Our geology professor had us write the entire chart on every quiz and test. With my mnemonic, I was able to get it perfect every time.
New mnemonics in Steven’s book that I found helpful are:
“My Big Gray ELephant Has no CRitical Problems.” These are the countries in Central America from north to south: Mexico, Belize, Guatemala, El Salvador, Honduras, Nicaragua, Costa Rica, and Panama. p. 73. Notice that in countries with two-part names, this Mnemonic uses two letters. I often write mnemonics that use several letters from the words to be remembered when possible.
“The planets in order of size, from largest to smallest are: Jupiter, Saturn, Uranus, Neptune, Earth, Venus, Mars, Mercury and Pluto. Remember them with this silly sentence: Jack Stood Under Ninety-Eight Vicious Martian-Munching Penguins.” p. 85 The problem, of course, is that Pluto is no longer a planet and the “penguins” made the sentence interesting. Let’s try “Jack Stood Under Ninety-Eight Vicious Martian Monkeys.”
I learned the mnemonic “King Phillip Came over for Green Sneakers” for the Classification of animals (Kingdom, Phylum, Class, Order, Family, Genus, Species.) from a fourth grade girl who had learned it in school. I’d never heard it but have never forgotten. Stevens version is “Kind People Can Occasionally Feel Grumpy Suddenly” .p. 88.
I’ve always wanted an easy way to remember Roman Numerals but it never seemed important enough to work on a Mnemonic. Stevens has one. “I Value X-rays. Lucy Can’t Drink Milk.” p. 91. Now, all we need to know is what number they represent. We commonly know I is one, V is five and X is ten. The ones I needed to learn include L is fifty, C is 100. D is 500, and M is 1000.

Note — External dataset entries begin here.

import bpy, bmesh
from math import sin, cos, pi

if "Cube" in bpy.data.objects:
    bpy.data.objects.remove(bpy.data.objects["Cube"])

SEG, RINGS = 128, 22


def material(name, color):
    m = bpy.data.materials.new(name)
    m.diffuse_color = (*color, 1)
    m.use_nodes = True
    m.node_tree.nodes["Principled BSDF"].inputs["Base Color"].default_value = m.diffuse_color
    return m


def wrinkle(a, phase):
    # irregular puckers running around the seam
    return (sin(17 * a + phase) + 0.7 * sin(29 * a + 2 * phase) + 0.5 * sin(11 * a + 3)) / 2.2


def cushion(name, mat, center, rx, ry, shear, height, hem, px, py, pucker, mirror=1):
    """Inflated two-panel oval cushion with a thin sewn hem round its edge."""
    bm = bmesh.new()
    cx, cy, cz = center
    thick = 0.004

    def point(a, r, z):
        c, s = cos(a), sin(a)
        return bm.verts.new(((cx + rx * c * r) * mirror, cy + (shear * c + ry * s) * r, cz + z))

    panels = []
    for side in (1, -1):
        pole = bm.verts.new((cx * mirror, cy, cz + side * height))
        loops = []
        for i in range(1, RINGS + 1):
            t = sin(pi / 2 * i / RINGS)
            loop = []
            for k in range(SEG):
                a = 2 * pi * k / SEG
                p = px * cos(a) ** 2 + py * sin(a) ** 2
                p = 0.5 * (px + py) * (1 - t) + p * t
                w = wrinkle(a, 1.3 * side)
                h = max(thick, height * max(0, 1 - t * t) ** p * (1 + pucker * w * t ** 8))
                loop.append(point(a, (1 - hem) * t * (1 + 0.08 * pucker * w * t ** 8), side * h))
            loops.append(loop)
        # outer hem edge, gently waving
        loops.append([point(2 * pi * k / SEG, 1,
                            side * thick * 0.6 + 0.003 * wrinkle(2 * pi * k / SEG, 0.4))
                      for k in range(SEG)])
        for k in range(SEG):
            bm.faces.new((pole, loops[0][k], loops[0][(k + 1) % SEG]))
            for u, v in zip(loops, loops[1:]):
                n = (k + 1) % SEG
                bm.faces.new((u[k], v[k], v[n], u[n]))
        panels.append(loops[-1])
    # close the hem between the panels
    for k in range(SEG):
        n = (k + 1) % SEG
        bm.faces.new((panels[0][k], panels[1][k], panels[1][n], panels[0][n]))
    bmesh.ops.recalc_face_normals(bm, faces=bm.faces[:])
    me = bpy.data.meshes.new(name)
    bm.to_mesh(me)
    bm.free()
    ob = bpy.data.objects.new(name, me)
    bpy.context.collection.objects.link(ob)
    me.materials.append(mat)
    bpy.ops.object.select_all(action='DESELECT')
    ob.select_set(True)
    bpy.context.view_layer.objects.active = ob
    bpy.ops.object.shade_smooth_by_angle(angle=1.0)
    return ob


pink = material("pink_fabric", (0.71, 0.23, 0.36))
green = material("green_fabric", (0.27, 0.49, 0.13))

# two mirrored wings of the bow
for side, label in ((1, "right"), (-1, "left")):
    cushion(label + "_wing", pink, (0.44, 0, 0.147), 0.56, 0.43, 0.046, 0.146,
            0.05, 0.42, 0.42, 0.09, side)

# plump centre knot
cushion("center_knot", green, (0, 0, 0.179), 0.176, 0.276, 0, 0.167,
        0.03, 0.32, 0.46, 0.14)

Harry Larayne has some very complex mnemonic systems for learning long numbers. I have no intention of taking the time to learn how to use it. I’d rather remember my social security number the old-fashioned way. But there is another system that I like. This was developed by people who enjoy remembering a long list of numbers like the first 50 digits of pi. It is very simple. You are a funny elephant represents the number 33158. The first word has three letters for the number three. The second word also has three letters, another 3. the next word has 1 letter. It is 1. Finally we have five letters: 5.
So if you need to remember your ID number or Social Security number, try this. It should also big a great help if you need to remember a lot of dates. Columbus: A Good Discovery Is. 1 letter, 4 letters, 9 letters 2 letters. This gives you the date he discovered America. You can probably create one that’s even better.
A final note: If you already know the information, you certainly don’t need a mnemonic. If you can learn the information just as easily without a mnemonic, you don’t need a mnemonic. But if you need to learn a very complex list of items, it really isn’t hard to create a simple mnemonic.
1. Simply list the words you need to learn in order.
2. Make a list of possible words that come easily to mind next to each word you need to learn.Try finding words that have several letters in common with the word you are learning.
3. Arrange some of these words into a sentence that will be easy to remember. Try several possibilities until you find a sentence you like.
Now you have your very own mnemonic. It’s fun, isn’t it?
For Links to other areas of Memory